#### REQUIRED ACTION
Set each entry down verbatim, omitting images.

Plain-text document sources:
····················

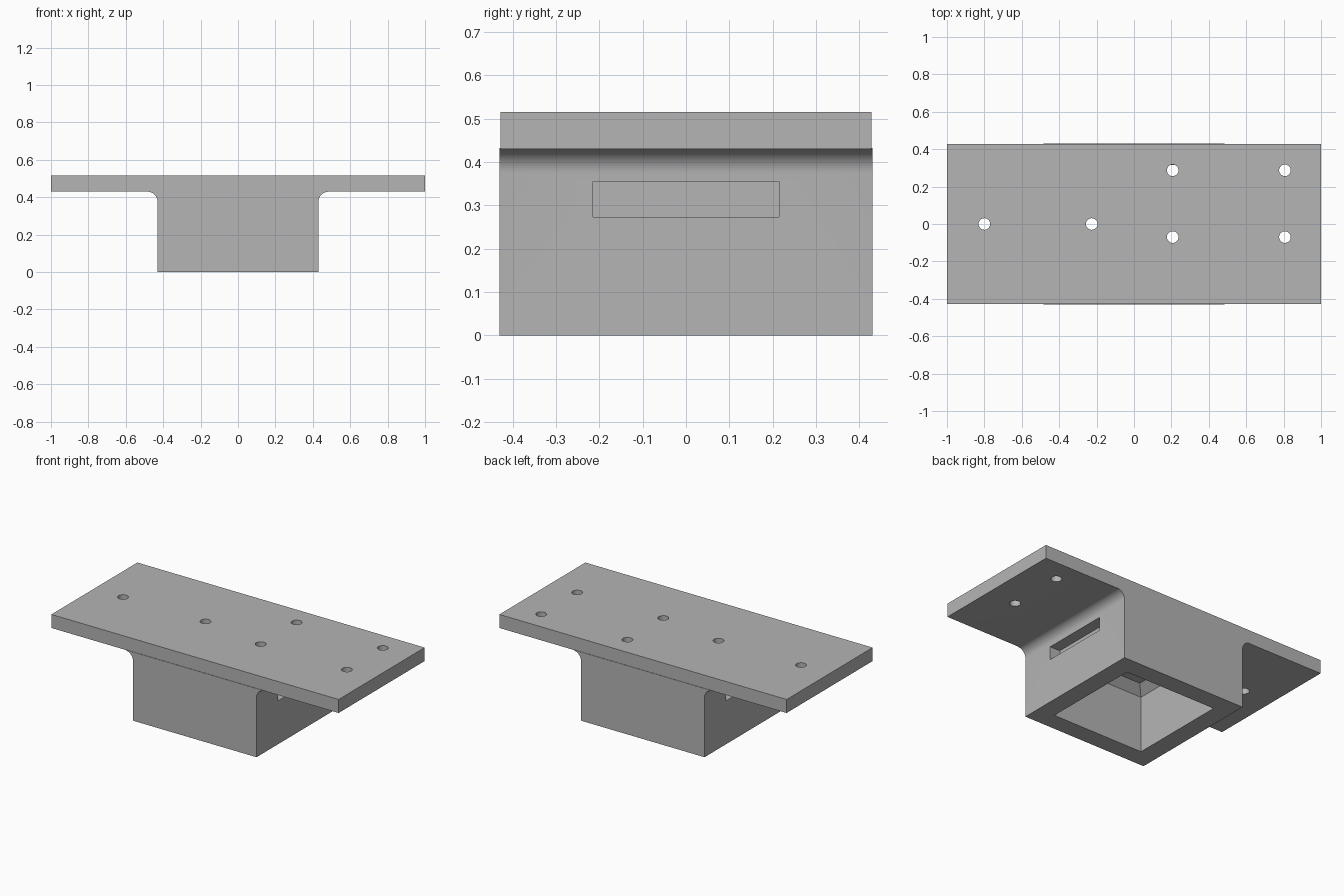
import bpy, bmesh, math
from mathutils import Matrix

cube = bpy.data.objects.get("Cube")
if cube:
    bpy.data.objects.remove(cube, do_unlink=True)

# Main dimensions
HALF = 0.43           # block half width
PLATE_Y = 0.4275      # plate half depth
UNDER, TOP = 0.43, 0.515
FILLET = 0.055
INNER, CHAMFER, CEILING = 0.315, 0.05, 0.40
POCKET_DEPTH = 0.07

grey = bpy.data.materials.new("plain_grey")
grey.use_nodes = True
colour = (0.46, 0.46, 0.46, 1)
grey.diffuse_color = colour
grey.node_tree.nodes["Principled BSDF"].inputs["Base Color"].default_value = colour


def make_object(name, bm):
    bmesh.ops.recalc_face_normals(bm, faces=bm.faces)
    mesh = bpy.data.meshes.new(name)
    bm.to_mesh(mesh)
    bm.free()
    mesh.materials.append(grey)
    obj = bpy.data.objects.new(name, mesh)
    bpy.context.collection.objects.link(obj)
    return obj


def add_box(bm, x, y, z):
    """Box between the given (low, high) ranges."""
    size = Matrix.Diagonal((x[1] - x[0], y[1] - y[0], z[1] - z[0], 1))
    centre = Matrix.Translation([sum(r) / 2 for r in (x, y, z)])
    bmesh.ops.create_cube(bm, size=1, matrix=centre @ size)


def combine(target, tool, operation):
    """Apply a boolean and discard the helper."""
    mod = target.modifiers.new(tool.name, "BOOLEAN")
    mod.operation, mod.solver, mod.object = operation, "EXACT", tool
    bpy.context.view_layer.objects.active = target
    bpy.ops.object.modifier_apply(modifier=mod.name)
    bpy.data.objects.remove(tool, do_unlink=True)


# Top plate
bm = bmesh.new()
add_box(bm, (-1, 1), (-PLATE_Y, PLATE_Y), (UNDER, TOP))
bracket = make_object("mounting_bracket", bm)

# Block below, with fillets running up into the plate
side = [(HALF, 0)]
for i in range(13):
    a = math.pi / 2 * i / 12
    side.append((HALF + FILLET * (1 - math.cos(a)), UNDER - FILLET * (1 - math.sin(a))))
side.append((HALF + FILLET, UNDER + 0.002))
profile = side + [(-x, z) for x, z in reversed(side)]
bm = bmesh.new()
face = bm.faces.new([bm.verts.new((x, -HALF, z)) for x, z in profile])
swept = bmesh.ops.extrude_face_region(bm, geom=[face])["geom"]
bmesh.ops.translate(bm, vec=(0, 2 * HALF, 0),
                    verts=[v for v in swept if isinstance(v, bmesh.types.BMVert)])
combine(bracket, make_object("block", bm), "UNION")

# Cavity open at the bottom, with a chamfered ceiling
bm = bmesh.new()
levels = [(INNER, -0.1), (INNER, CEILING - CHAMFER), (INNER - CHAMFER, CEILING)]
rings = [[bm.verts.new((sx * h, sy * h, z)) for sx, sy in ((-1, -1), (1, -1), (1, 1), (-1, 1))]
         for h, z in levels]
for low, high in zip(rings, rings[1:]):
    for i in range(4):
        j = (i + 1) % 4
        bm.faces.new((low[i], low[j], high[j], high[i]))
bm.faces.new(rings[0])
bm.faces.new(rings[-1])
combine(bracket, make_object("cavity", bm), "DIFFERENCE")

# Shallow slot pockets on both sides
bm = bmesh.new()
for s in (-1, 1):
    add_box(bm, sorted((s * (HALF - POCKET_DEPTH), s * (HALF + 0.03))), (-0.215, 0.215), (0.273, 0.355))
combine(bracket, make_object("slot_pockets", bm), "DIFFERENCE")

# Screw holes through the plate
bm = bmesh.new()
for x, y in ((-0.8, 0), (-0.226, 0), (0.207, 0.287), (0.807, 0.287), (0.207, -0.07), (0.807, -0.07)):
    bmesh.ops.create_cone(bm, cap_ends=True, segments=32, radius1=0.031, radius2=0.031,
                          depth=0.5, matrix=Matrix.Translation((x, y, TOP - 0.15)))
combine(bracket, make_object("screw_holes", bm), "DIFFERENCE")

bpy.ops.object.select_all(action="DESELECT")
bracket.select_set(True)
bpy.context.view_layer.objects.active = bracket
bpy.ops.object.shade_smooth_by_angle(angle=math.radians(30))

····················

#### ANSWER
import bpy, bmesh, math
from mathutils import Matrix

cube = bpy.data.objects.get("Cube")
if cube:
    bpy.data.objects.remove(cube, do_unlink=True)

# Main dimensions
HALF = 0.43           # block half width
PLATE_Y = 0.4275      # plate half depth
UNDER, TOP = 0.43, 0.515
FILLET = 0.055
INNER, CHAMFER, CEILING = 0.315, 0.05, 0.40
POCKET_DEPTH = 0.07

grey = bpy.data.materials.new("plain_grey")
grey.use_nodes = True
colour = (0.46, 0.46, 0.46, 1)
grey.diffuse_color = colour
grey.node_tree.nodes["Principled BSDF"].inputs["Base Color"].default_value = colour


def make_object(name, bm):
    bmesh.ops.recalc_face_normals(bm, faces=bm.faces)
    mesh = bpy.data.meshes.new(name)
    bm.to_mesh(mesh)
    bm.free()
    mesh.materials.append(grey)
    obj = bpy.data.objects.new(name, mesh)
    bpy.context.collection.objects.link(obj)
    return obj


def add_box(bm, x, y, z):
    """Box between the given (low, high) ranges."""
    size = Matrix.Diagonal((x[1] - x[0], y[1] - y[0], z[1] - z[0], 1))
    centre = Matrix.Translation([sum(r) / 2 for r in (x, y, z)])
    bmesh.ops.create_cube(bm, size=1, matrix=centre @ size)


def combine(target, tool, operation):
    """Apply a boolean and discard the helper."""
    mod = target.modifiers.new(tool.name, "BOOLEAN")
    mod.operation, mod.solver, mod.object = operation, "EXACT", tool
    bpy.context.view_layer.objects.active = target
    bpy.ops.object.modifier_apply(modifier=mod.name)
    bpy.data.objects.remove(tool, do_unlink=True)


# Top plate
bm = bmesh.new()
add_box(bm, (-1, 1), (-PLATE_Y, PLATE_Y), (UNDER, TOP))
bracket = make_object("mounting_bracket", bm)

# Block below, with fillets running up into the plate
side = [(HALF, 0)]
for i in range(13):
    a = math.pi / 2 * i / 12
    side.append((HALF + FILLET * (1 - math.cos(a)), UNDER - FILLET * (1 - math.sin(a))))
side.append((HALF + FILLET, UNDER + 0.002))
profile = side + [(-x, z) for x, z in reversed(side)]
bm = bmesh.new()
face = bm.faces.new([bm.verts.new((x, -HALF, z)) for x, z in profile])
swept = bmesh.ops.extrude_face_region(bm, geom=[face])["geom"]
bmesh.ops.translate(bm, vec=(0, 2 * HALF, 0),
                    verts=[v for v in swept if isinstance(v, bmesh.types.BMVert)])
combine(bracket, make_object("block", bm), "UNION")

# Cavity open at the bottom, with a chamfered ceiling
bm = bmesh.new()
levels = [(INNER, -0.1), (INNER, CEILING - CHAMFER), (INNER - CHAMFER, CEILING)]
rings = [[bm.verts.new((sx * h, sy * h, z)) for sx, sy in ((-1, -1), (1, -1), (1, 1), (-1, 1))]
         for h, z in levels]
for low, high in zip(rings, rings[1:]):
    for i in range(4):
        j = (i + 1) % 4
        bm.faces.new((low[i], low[j], high[j], high[i]))
bm.faces.new(rings[0])
bm.faces.new(rings[-1])
combine(bracket, make_object("cavity", bm), "DIFFERENCE")

# Shallow slot pockets on both sides
bm = bmesh.new()
for s in (-1, 1):
    add_box(bm, sorted((s * (HALF - POCKET_DEPTH), s * (HALF + 0.03))), (-0.215, 0.215), (0.273, 0.355))
combine(bracket, make_object("slot_pockets", bm), "DIFFERENCE")

# Screw holes through the plate
bm = bmesh.new()
for x, y in ((-0.8, 0), (-0.226, 0), (0.207, 0.287), (0.807, 0.287), (0.207, -0.07), (0.807, -0.07)):
    bmesh.ops.create_cone(bm, cap_ends=True, segments=32, radius1=0.031, radius2=0.031,
                          depth=0.5, matrix=Matrix.Translation((x, y, TOP - 0.15)))
combine(bracket, make_object("screw_holes", bm), "DIFFERENCE")

bpy.ops.object.select_all(action="DESELECT")
bracket.select_set(True)
bpy.context.view_layer.objects.active = bracket
bpy.ops.object.shade_smooth_by_angle(angle=math.radians(30))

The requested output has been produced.